**Task**
For each line below that contains the word "return", make a copy.

**Dataset entries**

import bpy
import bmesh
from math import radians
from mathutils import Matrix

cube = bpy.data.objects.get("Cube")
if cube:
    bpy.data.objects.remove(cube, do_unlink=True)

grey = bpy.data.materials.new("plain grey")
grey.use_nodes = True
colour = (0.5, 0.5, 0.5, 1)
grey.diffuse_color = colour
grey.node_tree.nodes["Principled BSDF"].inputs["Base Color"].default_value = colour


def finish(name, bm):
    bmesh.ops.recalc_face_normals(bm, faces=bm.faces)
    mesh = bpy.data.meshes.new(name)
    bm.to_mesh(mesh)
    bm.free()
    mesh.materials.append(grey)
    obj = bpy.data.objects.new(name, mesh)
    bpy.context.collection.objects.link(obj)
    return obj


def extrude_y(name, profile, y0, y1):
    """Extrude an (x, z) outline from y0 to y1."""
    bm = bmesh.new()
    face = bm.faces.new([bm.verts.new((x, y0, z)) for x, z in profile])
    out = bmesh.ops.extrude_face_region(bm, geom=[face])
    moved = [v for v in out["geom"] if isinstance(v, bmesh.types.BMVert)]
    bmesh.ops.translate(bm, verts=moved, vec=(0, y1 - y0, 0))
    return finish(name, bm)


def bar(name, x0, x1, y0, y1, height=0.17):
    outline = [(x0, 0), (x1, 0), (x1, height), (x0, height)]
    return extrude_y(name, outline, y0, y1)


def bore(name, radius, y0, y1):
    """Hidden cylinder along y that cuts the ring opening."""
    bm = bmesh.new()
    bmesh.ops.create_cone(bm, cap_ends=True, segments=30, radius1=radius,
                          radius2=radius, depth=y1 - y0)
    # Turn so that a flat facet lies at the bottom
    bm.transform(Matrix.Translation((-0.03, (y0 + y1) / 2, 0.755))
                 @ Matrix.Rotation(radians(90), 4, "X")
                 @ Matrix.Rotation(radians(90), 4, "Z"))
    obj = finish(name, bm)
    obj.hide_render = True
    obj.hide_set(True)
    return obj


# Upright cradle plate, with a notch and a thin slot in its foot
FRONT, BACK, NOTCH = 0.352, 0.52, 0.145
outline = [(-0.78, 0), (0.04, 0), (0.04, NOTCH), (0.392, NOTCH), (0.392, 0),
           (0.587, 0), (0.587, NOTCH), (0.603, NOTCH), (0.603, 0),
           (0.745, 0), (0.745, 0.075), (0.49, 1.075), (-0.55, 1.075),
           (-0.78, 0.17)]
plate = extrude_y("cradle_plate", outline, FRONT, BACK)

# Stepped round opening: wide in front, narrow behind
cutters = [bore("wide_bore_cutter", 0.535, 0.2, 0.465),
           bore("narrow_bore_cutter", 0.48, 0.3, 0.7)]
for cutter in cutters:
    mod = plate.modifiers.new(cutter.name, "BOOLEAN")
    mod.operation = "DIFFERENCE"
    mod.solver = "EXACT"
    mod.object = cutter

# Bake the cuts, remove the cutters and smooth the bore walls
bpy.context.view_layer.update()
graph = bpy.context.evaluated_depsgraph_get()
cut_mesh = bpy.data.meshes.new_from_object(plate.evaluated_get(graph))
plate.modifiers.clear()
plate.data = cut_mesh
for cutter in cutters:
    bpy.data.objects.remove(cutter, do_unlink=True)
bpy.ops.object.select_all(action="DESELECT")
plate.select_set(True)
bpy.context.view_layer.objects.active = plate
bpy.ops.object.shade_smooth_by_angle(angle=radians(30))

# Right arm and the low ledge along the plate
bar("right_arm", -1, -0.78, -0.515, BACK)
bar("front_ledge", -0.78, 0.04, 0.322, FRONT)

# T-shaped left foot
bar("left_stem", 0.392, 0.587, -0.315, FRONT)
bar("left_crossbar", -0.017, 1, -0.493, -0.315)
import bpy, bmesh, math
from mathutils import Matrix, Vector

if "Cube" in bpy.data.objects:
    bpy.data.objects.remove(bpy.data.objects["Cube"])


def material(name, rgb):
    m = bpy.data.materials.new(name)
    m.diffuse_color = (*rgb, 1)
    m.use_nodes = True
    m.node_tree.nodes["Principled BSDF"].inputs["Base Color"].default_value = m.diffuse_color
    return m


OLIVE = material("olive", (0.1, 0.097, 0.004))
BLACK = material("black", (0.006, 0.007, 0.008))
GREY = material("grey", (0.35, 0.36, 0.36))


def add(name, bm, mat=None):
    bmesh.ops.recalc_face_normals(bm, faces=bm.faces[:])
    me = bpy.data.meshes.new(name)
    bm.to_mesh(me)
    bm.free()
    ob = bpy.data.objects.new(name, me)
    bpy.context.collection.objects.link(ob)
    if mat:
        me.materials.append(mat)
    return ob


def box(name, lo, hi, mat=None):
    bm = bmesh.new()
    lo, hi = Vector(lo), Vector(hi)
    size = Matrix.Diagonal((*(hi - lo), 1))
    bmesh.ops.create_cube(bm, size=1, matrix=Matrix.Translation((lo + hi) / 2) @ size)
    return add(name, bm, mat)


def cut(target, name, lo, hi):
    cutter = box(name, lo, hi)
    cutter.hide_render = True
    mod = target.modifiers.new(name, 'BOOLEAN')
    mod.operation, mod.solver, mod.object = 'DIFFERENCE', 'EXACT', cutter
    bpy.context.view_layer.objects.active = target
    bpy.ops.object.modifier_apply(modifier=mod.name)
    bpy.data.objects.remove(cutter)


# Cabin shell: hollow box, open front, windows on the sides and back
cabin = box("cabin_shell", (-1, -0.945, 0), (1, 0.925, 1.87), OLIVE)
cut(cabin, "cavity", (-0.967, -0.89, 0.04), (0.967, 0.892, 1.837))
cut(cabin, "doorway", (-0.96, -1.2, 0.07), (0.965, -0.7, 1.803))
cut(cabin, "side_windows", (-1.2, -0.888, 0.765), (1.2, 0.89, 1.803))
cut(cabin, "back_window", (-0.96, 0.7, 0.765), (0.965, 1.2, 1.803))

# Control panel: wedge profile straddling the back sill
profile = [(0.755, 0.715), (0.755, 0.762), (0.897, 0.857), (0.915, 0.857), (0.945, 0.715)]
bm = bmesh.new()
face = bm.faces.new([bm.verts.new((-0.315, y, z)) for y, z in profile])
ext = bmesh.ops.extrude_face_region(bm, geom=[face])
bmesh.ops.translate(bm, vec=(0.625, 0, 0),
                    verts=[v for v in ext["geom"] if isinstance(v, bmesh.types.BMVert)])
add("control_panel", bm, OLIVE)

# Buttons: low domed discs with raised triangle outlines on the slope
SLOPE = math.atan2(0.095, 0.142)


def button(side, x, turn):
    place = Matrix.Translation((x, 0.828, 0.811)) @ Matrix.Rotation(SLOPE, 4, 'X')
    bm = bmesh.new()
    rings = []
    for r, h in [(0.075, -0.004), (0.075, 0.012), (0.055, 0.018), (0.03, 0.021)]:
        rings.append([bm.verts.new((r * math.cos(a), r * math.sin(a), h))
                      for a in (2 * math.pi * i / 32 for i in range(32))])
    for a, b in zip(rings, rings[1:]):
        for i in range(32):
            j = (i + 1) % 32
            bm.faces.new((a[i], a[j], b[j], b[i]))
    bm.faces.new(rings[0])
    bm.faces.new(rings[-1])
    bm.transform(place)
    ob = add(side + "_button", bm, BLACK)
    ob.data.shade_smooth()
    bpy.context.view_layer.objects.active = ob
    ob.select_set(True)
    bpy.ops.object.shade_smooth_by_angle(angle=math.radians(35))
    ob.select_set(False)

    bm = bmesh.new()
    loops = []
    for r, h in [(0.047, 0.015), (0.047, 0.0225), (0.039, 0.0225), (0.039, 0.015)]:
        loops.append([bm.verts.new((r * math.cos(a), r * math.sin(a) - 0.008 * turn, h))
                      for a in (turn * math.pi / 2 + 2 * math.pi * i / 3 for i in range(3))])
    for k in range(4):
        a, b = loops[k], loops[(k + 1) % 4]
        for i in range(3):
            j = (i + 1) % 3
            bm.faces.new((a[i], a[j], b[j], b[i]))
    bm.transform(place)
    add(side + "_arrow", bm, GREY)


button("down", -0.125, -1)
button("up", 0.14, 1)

**Answer space**
    return obj
    return finish(name, bm)
    return extrude_y(name, outline, y0, y1)
    return obj
    return m
    return ob
    return add(name, bm, mat)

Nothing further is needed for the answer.